======== AVAILABLE DATA ========

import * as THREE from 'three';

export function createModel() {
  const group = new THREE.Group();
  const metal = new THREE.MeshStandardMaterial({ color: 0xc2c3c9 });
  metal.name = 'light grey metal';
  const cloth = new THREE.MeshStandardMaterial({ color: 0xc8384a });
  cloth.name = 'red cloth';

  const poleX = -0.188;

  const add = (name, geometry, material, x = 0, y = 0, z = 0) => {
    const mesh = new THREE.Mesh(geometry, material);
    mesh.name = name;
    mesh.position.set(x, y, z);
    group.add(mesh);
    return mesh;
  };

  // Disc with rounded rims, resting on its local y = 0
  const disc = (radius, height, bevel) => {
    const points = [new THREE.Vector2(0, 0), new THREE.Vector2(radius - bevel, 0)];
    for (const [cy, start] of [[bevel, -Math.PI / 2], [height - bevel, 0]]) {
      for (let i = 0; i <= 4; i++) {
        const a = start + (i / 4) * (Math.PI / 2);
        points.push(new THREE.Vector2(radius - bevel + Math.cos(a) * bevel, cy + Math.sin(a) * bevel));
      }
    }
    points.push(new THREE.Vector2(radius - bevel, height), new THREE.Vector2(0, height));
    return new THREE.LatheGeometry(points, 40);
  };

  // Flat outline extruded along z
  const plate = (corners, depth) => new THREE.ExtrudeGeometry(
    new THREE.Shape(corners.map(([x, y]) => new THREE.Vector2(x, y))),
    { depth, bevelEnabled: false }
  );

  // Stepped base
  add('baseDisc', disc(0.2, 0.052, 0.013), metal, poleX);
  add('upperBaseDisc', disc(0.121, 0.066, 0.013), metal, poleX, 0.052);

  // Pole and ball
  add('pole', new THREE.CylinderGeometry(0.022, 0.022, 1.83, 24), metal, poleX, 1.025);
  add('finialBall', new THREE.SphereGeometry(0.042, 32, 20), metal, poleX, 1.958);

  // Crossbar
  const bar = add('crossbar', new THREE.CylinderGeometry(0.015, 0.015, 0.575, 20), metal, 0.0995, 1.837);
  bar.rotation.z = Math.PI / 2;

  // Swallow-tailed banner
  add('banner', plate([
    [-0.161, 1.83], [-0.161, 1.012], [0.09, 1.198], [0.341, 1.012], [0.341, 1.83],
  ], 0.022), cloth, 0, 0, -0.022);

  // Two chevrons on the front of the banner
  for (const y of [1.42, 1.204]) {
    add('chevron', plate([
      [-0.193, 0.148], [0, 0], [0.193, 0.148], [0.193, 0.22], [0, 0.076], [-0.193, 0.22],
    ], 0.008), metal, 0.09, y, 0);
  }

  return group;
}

========

TASK INSTRUCTIONS: The full listing is to be written out again, exactly as shown.

YOUR SOLUTION:
import * as THREE from 'three';

export function createModel() {
  const group = new THREE.Group();
  const metal = new THREE.MeshStandardMaterial({ color: 0xc2c3c9 });
  metal.name = 'light grey metal';
  const cloth = new THREE.MeshStandardMaterial({ color: 0xc8384a });
  cloth.name = 'red cloth';

  const poleX = -0.188;

  const add = (name, geometry, material, x = 0, y = 0, z = 0) => {
    const mesh = new THREE.Mesh(geometry, material);
    mesh.name = name;
    mesh.position.set(x, y, z);
    group.add(mesh);
    return mesh;
  };

  // Disc with rounded rims, resting on its local y = 0
  const disc = (radius, height, bevel) => {
    const points = [new THREE.Vector2(0, 0), new THREE.Vector2(radius - bevel, 0)];
    for (const [cy, start] of [[bevel, -Math.PI / 2], [height - bevel, 0]]) {
      for (let i = 0; i <= 4; i++) {
        const a = start + (i / 4) * (Math.PI / 2);
        points.push(new THREE.Vector2(radius - bevel + Math.cos(a) * bevel, cy + Math.sin(a) * bevel));
      }
    }
    points.push(new THREE.Vector2(radius - bevel, height), new THREE.Vector2(0, height));
    return new THREE.LatheGeometry(points, 40);
  };

  // Flat outline extruded along z
  const plate = (corners, depth) => new THREE.ExtrudeGeometry(
    new THREE.Shape(corners.map(([x, y]) => new THREE.Vector2(x, y))),
    { depth, bevelEnabled: false }
  );

  // Stepped base
  add('baseDisc', disc(0.2, 0.052, 0.013), metal, poleX);
  add('upperBaseDisc', disc(0.121, 0.066, 0.013), metal, poleX, 0.052);

  // Pole and ball
  add('pole', new THREE.CylinderGeometry(0.022, 0.022, 1.83, 24), metal, poleX, 1.025);
  add('finialBall', new THREE.SphereGeometry(0.042, 32, 20), metal, poleX, 1.958);

  // Crossbar
  const bar = add('crossbar', new THREE.CylinderGeometry(0.015, 0.015, 0.575, 20), metal, 0.0995, 1.837);
  bar.rotation.z = Math.PI / 2;

  // Swallow-tailed banner
  add('banner', plate([
    [-0.161, 1.83], [-0.161, 1.012], [0.09, 1.198], [0.341, 1.012], [0.341, 1.83],
  ], 0.022), cloth, 0, 0, -0.022);

  // Two chevrons on the front of the banner
  for (const y of [1.42, 1.204]) {
    add('chevron', plate([
      [-0.193, 0.148], [0, 0], [0.193, 0.148], [0.193, 0.22], [0, 0.076], [-0.193, 0.22],
    ], 0.008), metal, 0.09, y, 0);
  }

  return group;
}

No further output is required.